Feature: Golf Under Threat
Golf courses in urban areas are under increased pressure to demonstrate their environmental and community value.
With the planet’s urban population set to double to 8.5 billion by 2050, demand for land is on the rise, with golf courses already in the crosshairs of some lawmakers.
In a wide-ranging multimedia feature, Golf Under Threat, we explore the conflicting demands for more housing and green spaces, and highlight how golf businesses have an opportunity to play a leading role in sustainability for people and the planet.
Bethpage State Park Director of Agronomy Andrew Wilson, whose world-famous Bethpage Black Course is set to host the 2024 Ryder Cup, explains how the park has become a haven for wildlife over the past two decades.
“I think it’s important to gather as many allies as we can and really put golf in a positive light,” Wilson told Syngenta.
“We’re a municipal facility so we’re owned by the public – we want to make sure they know we’re responsible neighbours.”
John Ashworth, who helped save Californian community facility Goat Hill Park from development having already seen his boyhood golf course “ploughed under”, outlines why he opposes a new bill which threatens the future of municipal courses across California.
“I’m all for affordable housing and I’d love to come up with solutions for it. But to take away golf and a green space from a community, you’ll never get it back. It’s gone for good.”
And sustainability expert, Gina Rizzi, describes how golf courses can enhance their environmental and community value, and communicate what they are doing to the wider world.
“A lot of General Managers didn’t know to what extent superintendents were doing work around environmental stewardship,” said Rizzi, who has worked with the Golf Course Superintendents Association of America (GCSAA) to ensure all 50 US states now have state-wide Best Management Practice guides (BMPs).
“Now there are a set of guidelines that every course can reference, and the guides really help communicate what our courses are doing right, so they help establish better communication with stakeholders.”
Syngenta previously researched ‘The new value of golf’s green spaces’ in 2020 and, in the words of Landseer Communications and Consulting founder and president Delphine Tseng, “Golf is really the last green oasis in many urban areas.”
Case studies from Sydney to South Africa and the home of golf Scotland put the scale of threats into context, as the global debate polarizes opinion and brings golf’s reputation into question.
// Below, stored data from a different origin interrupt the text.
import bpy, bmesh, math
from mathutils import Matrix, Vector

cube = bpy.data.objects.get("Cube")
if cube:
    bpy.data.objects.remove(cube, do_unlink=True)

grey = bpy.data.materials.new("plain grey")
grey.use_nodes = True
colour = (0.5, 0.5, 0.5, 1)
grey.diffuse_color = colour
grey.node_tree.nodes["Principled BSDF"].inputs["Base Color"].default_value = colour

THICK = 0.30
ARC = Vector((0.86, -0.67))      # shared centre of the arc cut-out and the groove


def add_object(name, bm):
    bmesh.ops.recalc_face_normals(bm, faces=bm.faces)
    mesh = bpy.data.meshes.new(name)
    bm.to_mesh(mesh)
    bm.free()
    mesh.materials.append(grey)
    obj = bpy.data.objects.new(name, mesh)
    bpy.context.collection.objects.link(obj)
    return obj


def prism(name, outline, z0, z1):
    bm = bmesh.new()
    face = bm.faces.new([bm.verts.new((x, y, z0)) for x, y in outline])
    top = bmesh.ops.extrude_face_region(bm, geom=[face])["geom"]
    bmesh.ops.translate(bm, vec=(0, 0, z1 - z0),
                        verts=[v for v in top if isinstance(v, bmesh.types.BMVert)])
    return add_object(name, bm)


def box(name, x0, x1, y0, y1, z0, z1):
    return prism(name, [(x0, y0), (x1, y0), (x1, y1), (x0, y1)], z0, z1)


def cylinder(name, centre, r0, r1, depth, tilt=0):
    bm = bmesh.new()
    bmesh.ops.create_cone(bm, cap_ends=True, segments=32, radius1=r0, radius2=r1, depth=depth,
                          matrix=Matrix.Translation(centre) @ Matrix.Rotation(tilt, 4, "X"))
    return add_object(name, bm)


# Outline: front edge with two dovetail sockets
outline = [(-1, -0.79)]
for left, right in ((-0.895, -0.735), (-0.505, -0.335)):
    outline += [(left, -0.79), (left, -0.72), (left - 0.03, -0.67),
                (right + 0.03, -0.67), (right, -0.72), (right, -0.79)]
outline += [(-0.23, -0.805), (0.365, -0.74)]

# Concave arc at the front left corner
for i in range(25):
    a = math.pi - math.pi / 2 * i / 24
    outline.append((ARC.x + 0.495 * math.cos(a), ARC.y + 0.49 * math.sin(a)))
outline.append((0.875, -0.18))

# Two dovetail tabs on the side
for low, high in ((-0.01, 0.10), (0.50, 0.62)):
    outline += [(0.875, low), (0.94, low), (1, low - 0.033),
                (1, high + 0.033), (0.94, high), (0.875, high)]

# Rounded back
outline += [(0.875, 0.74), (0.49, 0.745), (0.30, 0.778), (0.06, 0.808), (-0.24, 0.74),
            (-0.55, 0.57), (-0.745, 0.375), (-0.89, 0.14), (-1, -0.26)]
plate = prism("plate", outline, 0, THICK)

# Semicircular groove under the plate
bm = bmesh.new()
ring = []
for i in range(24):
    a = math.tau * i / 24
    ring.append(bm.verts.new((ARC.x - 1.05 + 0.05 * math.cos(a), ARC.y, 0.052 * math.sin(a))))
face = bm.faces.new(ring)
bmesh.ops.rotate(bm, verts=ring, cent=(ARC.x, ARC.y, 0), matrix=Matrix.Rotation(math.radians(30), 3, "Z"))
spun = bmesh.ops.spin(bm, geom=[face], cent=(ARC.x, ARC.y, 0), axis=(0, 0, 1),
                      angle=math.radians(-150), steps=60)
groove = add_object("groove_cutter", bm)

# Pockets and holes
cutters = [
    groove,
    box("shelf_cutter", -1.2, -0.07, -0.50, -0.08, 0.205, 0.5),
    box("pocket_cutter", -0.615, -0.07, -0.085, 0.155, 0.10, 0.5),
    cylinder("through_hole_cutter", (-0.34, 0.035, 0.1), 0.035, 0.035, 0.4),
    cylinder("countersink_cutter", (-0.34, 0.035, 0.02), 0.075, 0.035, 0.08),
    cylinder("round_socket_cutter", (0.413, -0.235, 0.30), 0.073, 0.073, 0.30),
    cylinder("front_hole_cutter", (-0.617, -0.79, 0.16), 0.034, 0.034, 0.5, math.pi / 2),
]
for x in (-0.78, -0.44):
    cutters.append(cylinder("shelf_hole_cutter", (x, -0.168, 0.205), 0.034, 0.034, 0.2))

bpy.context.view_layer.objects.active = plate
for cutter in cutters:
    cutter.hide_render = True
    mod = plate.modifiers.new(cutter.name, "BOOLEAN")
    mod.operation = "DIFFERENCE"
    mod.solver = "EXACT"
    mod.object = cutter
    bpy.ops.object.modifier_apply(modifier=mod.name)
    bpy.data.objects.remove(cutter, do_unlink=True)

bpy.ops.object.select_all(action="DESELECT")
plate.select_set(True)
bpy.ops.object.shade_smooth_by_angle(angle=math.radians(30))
“Golf courses are often an easy target, but in reality they play a critical role in providing a green space for golfers and non-golfers, preserving wildlife habitats, and they are already implementing sustainable best practice,” said Mark Birchmore, Syngenta Global Head of Marketing, Turf and Landscape.
“As the debate around urban land use intensifies, golf businesses should take the opportunity to communicate their contribution to society and their long-term environmental value.
“Enhancing connections with local communities and stakeholders can help show that golf, collectively, has a key role to play in balancing long-term demands of people, profit and the planet.”